*** Opening SUPPLIED MATERIAL ***
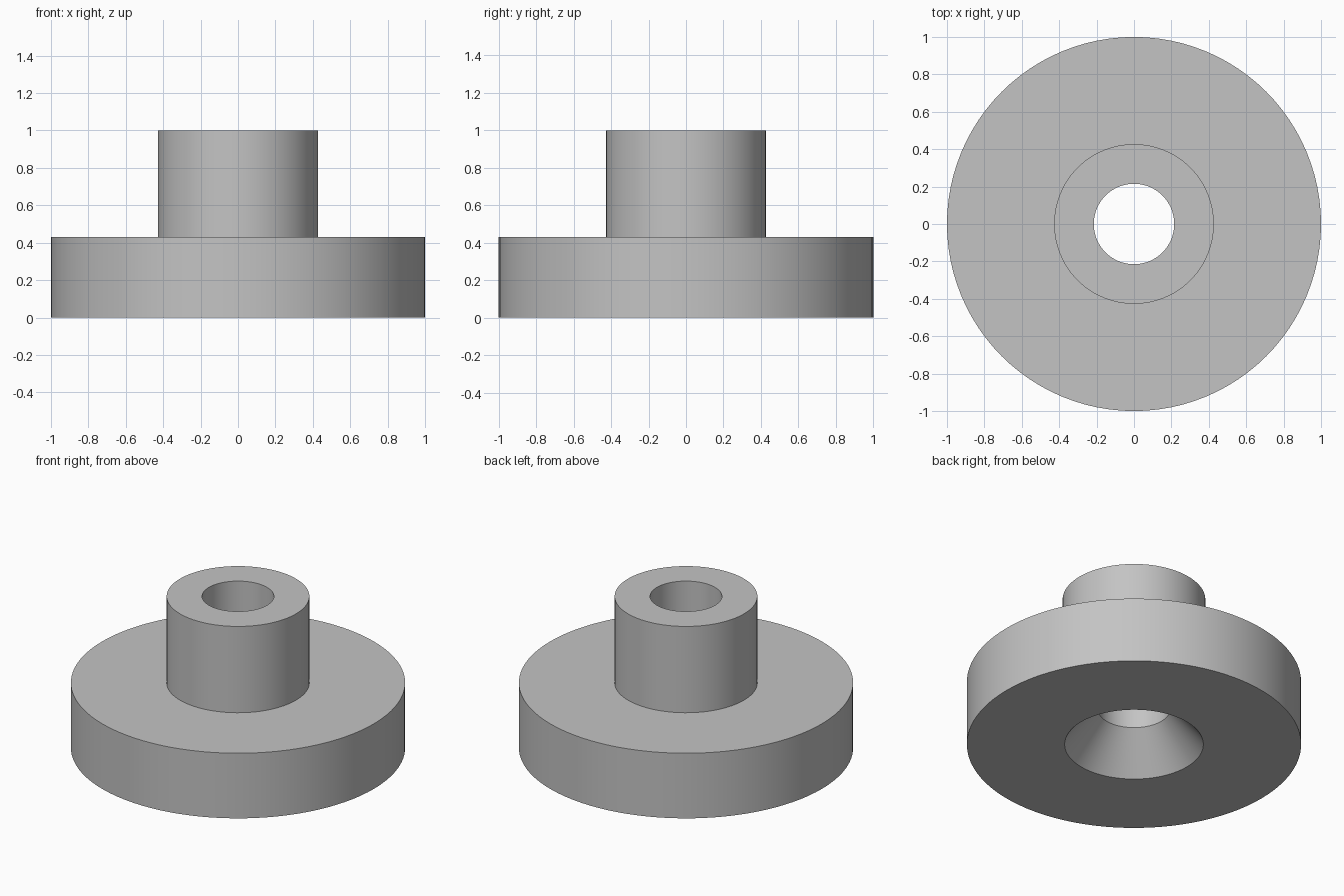
import bpy
import bmesh
from math import tau
from mathutils import Matrix

cube = bpy.data.objects.get("Cube")
if cube:
    bpy.data.objects.remove(cube, do_unlink=True)

SEGMENTS = 96
FLANGE_R, FLANGE_H = 1.0, 0.43
BOSS_R, BOSS_TOP = 0.427, 1.0
BORE_R = 0.215
SINK_R, SINK_DEPTH = 0.415, 0.24

# Single grey finish
grey = bpy.data.materials.new("plain grey")
grey.use_nodes = True
colour = (0.55, 0.55, 0.55, 1)
grey.diffuse_color = colour
grey.node_tree.nodes["Principled BSDF"].inputs["Base Color"].default_value = colour


def lathe(name, profile, material):
    """Revolve a closed (radius, height) profile around z."""
    bm = bmesh.new()
    verts = [bm.verts.new((r, 0, z)) for r, z in profile]
    edges = [bm.edges.new((a, b)) for a, b in zip(verts, verts[1:] + verts[:1])]
    bmesh.ops.spin(bm, geom=verts + edges, cent=(0, 0, 0), axis=(0, 0, 1),
                   angle=tau, steps=SEGMENTS, use_merge=False)
    bmesh.ops.remove_doubles(bm, verts=bm.verts, dist=0.0001)
    bmesh.ops.recalc_face_normals(bm, faces=bm.faces)
    mesh = bpy.data.meshes.new(name)
    bm.to_mesh(mesh)
    bm.free()
    mesh.materials.append(material)
    obj = bpy.data.objects.new(name, mesh)
    bpy.context.collection.objects.link(obj)
    bpy.ops.object.select_all(action="DESELECT")
    obj.select_set(True)
    bpy.context.view_layer.objects.active = obj
    bpy.ops.object.shade_smooth_by_angle(angle=0.5)
    return obj


# Flange and boss in one piece, with a through bore countersunk from below
lathe("flanged_bushing", [
    (SINK_R, 0), (FLANGE_R, 0), (FLANGE_R, FLANGE_H), (BOSS_R, FLANGE_H),
    (BOSS_R, BOSS_TOP), (BORE_R, BOSS_TOP), (BORE_R, SINK_DEPTH),
], grey)
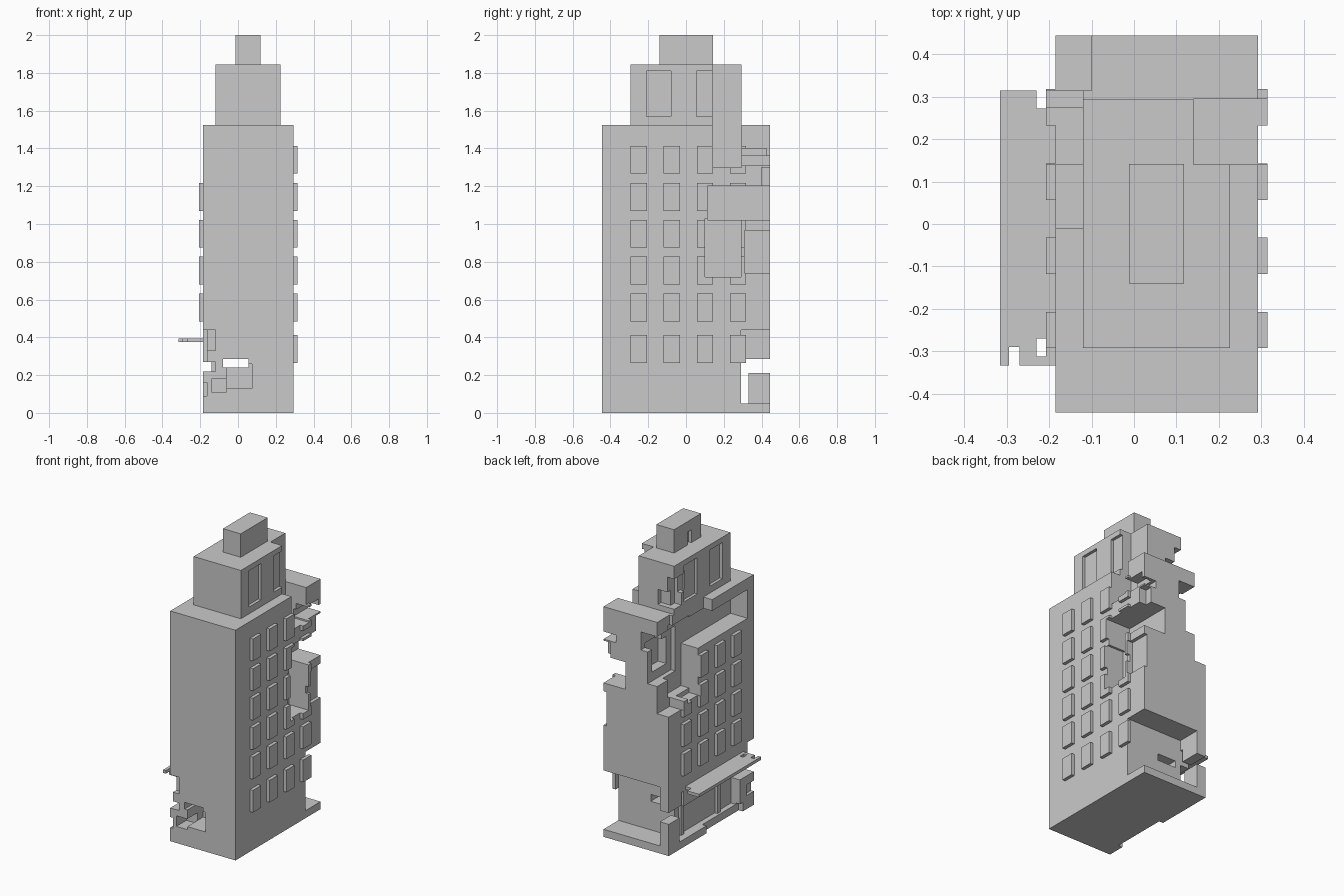
import bpy
import bmesh

default_cube = bpy.data.objects.get("Cube")
if default_cube:
    bpy.data.objects.remove(default_cube, do_unlink=True)

# Single concrete grey for the whole building
concrete = bpy.data.materials.new("concrete_grey")
concrete.use_nodes = True
grey = (0.59, 0.59, 0.59, 1)
concrete.diffuse_color = grey
concrete.node_tree.nodes["Principled BSDF"].inputs["Base Color"].default_value = grey

# Main planes of the building, and a reach safely outside it
LEFT, RIGHT = -0.185, 0.293
FRONT, BACK = -0.445, 0.445
ROOF, TIER_TOP, TOP = 1.525, 1.845, 2.0
TIER_LEFT, TIER_RIGHT, TIER_FRONT, TIER_BACK = -0.12, 0.226, -0.293, 0.295
OUT = 0.6
SHOP_WALL, SLAB, CEILING = -0.12, 0.05, 0.44


def build(name, boxes):
    """Make one object out of axis-aligned boxes (x, x, y, y, z, z)."""
    mesh = bpy.data.meshes.new(name)
    bm = bmesh.new()
    for box in boxes:
        low, high = box[::2], box[1::2]
        cube = bmesh.ops.create_cube(bm, size=1)
        for vert in cube["verts"]:
            for axis in range(3):
                vert.co[axis] = high[axis] if vert.co[axis] > 0 else low[axis]
    bmesh.ops.recalc_face_normals(bm, faces=bm.faces)
    bm.to_mesh(mesh)
    bm.free()
    mesh.materials.append(concrete)
    obj = bpy.data.objects.new(name, mesh)
    bpy.context.scene.collection.objects.link(obj)
    return obj


def carve(target, boxes):
    """Subtract boxes from the target one after another."""
    for box in boxes:
        cutter = build("cutter", [box])
        cutter.hide_render = True
        modifier = target.modifiers.new("damage", "BOOLEAN")
        modifier.operation = "DIFFERENCE"
        modifier.solver = "EXACT"
        modifier.object = cutter
        bpy.context.view_layer.objects.active = target
        bpy.ops.object.modifier_apply(modifier=modifier.name)
        bpy.data.objects.remove(cutter, do_unlink=True)


# Blast damage on the right back corner
right_damage = [
    (0.14, OUT, 0.14, TIER_BACK, 1.3, OUT + TOP),
    (0.13, OUT, 0.115, OUT, 1.02, 1.2),
    (0.17, OUT, 0.1, 0.29, 0.72, 1.03),
    (0.22, OUT, 0.245, 0.425, 1.345, 1.4),
    (0.2, OUT, 0.29, OUT, 1.31, 1.36),
    (0.24, OUT, 0.4, OUT, 1.19, 1.3),
    (0.27, OUT, 0.31, OUT, 0.74, 0.965),
]

# Stepped crater on the left back corner
left_damage = [
    (-OUT, -0.1, 0.315, OUT, 0.92, OUT + TOP),
    (-OUT, -0.03, 0.2, OUT, 1.1, 1.4),
    (-OUT, 0.02, 0.3, OUT, 1.31, 1.43),
    (-OUT, -0.06, 0.14, 0.33, 0.98, 1.46),
    (-OUT, 0.03, 0.25, 0.4, 1.16, 1.34),
    (-OUT, TIER_LEFT, -0.01, 0.33, 1.44, OUT + TOP),
    (-OUT, TIER_LEFT, 0.14, 0.275, 0.95, ROOF),
    (-OUT, -0.06, -0.38, 0.15, 1.26, 1.45),
]

# Ground floor: recessed shop front, broken entrance and open back bay
ground_damage = [
    (-OUT, SHOP_WALL, -0.3, 0.33, SLAB, 0.27),
    (-OUT, SHOP_WALL, -OUT, -0.28, 0.22, 0.27),
    (-OUT, SHOP_WALL, -OUT, -0.41, 0.33, CEILING),
    (-OUT, -0.165, -OUT, -0.38, 0.26, CEILING),
    (-OUT, -0.155, -0.33, 0.05, -OUT, SLAB + 0.01),
    (-OUT, -0.165, -OUT, -0.37, 0.09, 0.16),
    (-0.08, 0.055, -OUT, OUT, 0.24, 0.285),
    (-0.06, 0.075, -OUT, -0.28, 0.13, 0.26),
    (-0.14, -0.06, -OUT, -0.34, 0.11, 0.18),
    (SHOP_WALL, OUT, 0.29, OUT, SLAB, CEILING),
    (-OUT, 0.0, 0.29, OUT, 0.21, 0.285),
    (-OUT, -0.1, 0.29, 0.31, 0.28, 0.37),
    (-OUT, -0.1, 0.29, 0.33, SLAB, 0.25),
]

main_block = build("main_block", [(LEFT, RIGHT, FRONT, BACK, 0, ROOF)])
carve(main_block, right_damage + left_damage + ground_damage)

# Setback tier with recessed tall windows on both long sides
tier = build("upper_tier", [(TIER_LEFT, TIER_RIGHT, TIER_FRONT, TIER_BACK, ROOF, TIER_TOP)])
tier_cuts = []
for near, far in ((-0.21, -0.08), (0.055, 0.19)):
    tier_cuts.append((TIER_RIGHT - 0.02, OUT, near, far, 1.57, 1.81))
    tier_cuts.append((-OUT, TIER_LEFT + 0.02, near, far, 1.57, 1.81))
tier_cuts += [
    right_damage[0],
    (-OUT, -0.07, 0.22, OUT, 1.56, 1.76),
    (-OUT, 0.0, 0.26, OUT, 1.56, 1.66),
    (-OUT, -0.09, 0.16, 0.26, 1.64, 1.76),
]
carve(tier, tier_cuts)

# Rooftop stair housing with a small door opening
housing = build("roof_housing", [(-0.012, 0.118, -0.14, 0.142, TIER_TOP, TOP)])
carve(housing, [(-OUT, 0.01, -0.04, 0.0, TIER_TOP - 0.1, 1.93)])

# Raised window panels on both long sides
columns = [-0.293 + 0.175 * i for i in range(4)]
rows = [0.265, 0.485, 0.68, 0.875, 1.07, 1.267]
depth, width, height = 0.022, 0.086, 0.147
right_windows = build("right_windows", [
    (RIGHT, RIGHT + depth, y, y + width, z, z + height)
    for y in columns for z in rows])
carve(right_windows, right_damage)
left_windows = build("left_windows", [
    (LEFT - depth, LEFT, y, y + width, z, z + height)
    for y in columns for z in rows[1:5]])
carve(left_windows, left_damage)

# Broken awning over the shop front
awning = build("awning", [(-0.316, LEFT, -0.334, 0.315, 0.375, 0.395)])
carve(awning, [
    (-0.23, LEFT + 0.1, 0.272, OUT, 0, 1),
    (-0.295, -0.27, -OUT, -0.29, 0, 1),
    (-0.23, -0.207, -0.312, -0.27, 0, 1),
])

# Shop front posts standing in the recess
build("shop_posts", [
    (SHOP_WALL - 0.02, SHOP_WALL, y, y + 0.03, SLAB, 0.27)
    for y in (-0.16, 0.22)])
*** Closing SUPPLIED MATERIAL ***
» **ABOUT THIS EXERCISE**:
Please report how many lines in the records above contain the word "data", and give nothing but the number.

» **COMPLETED TASK**:
11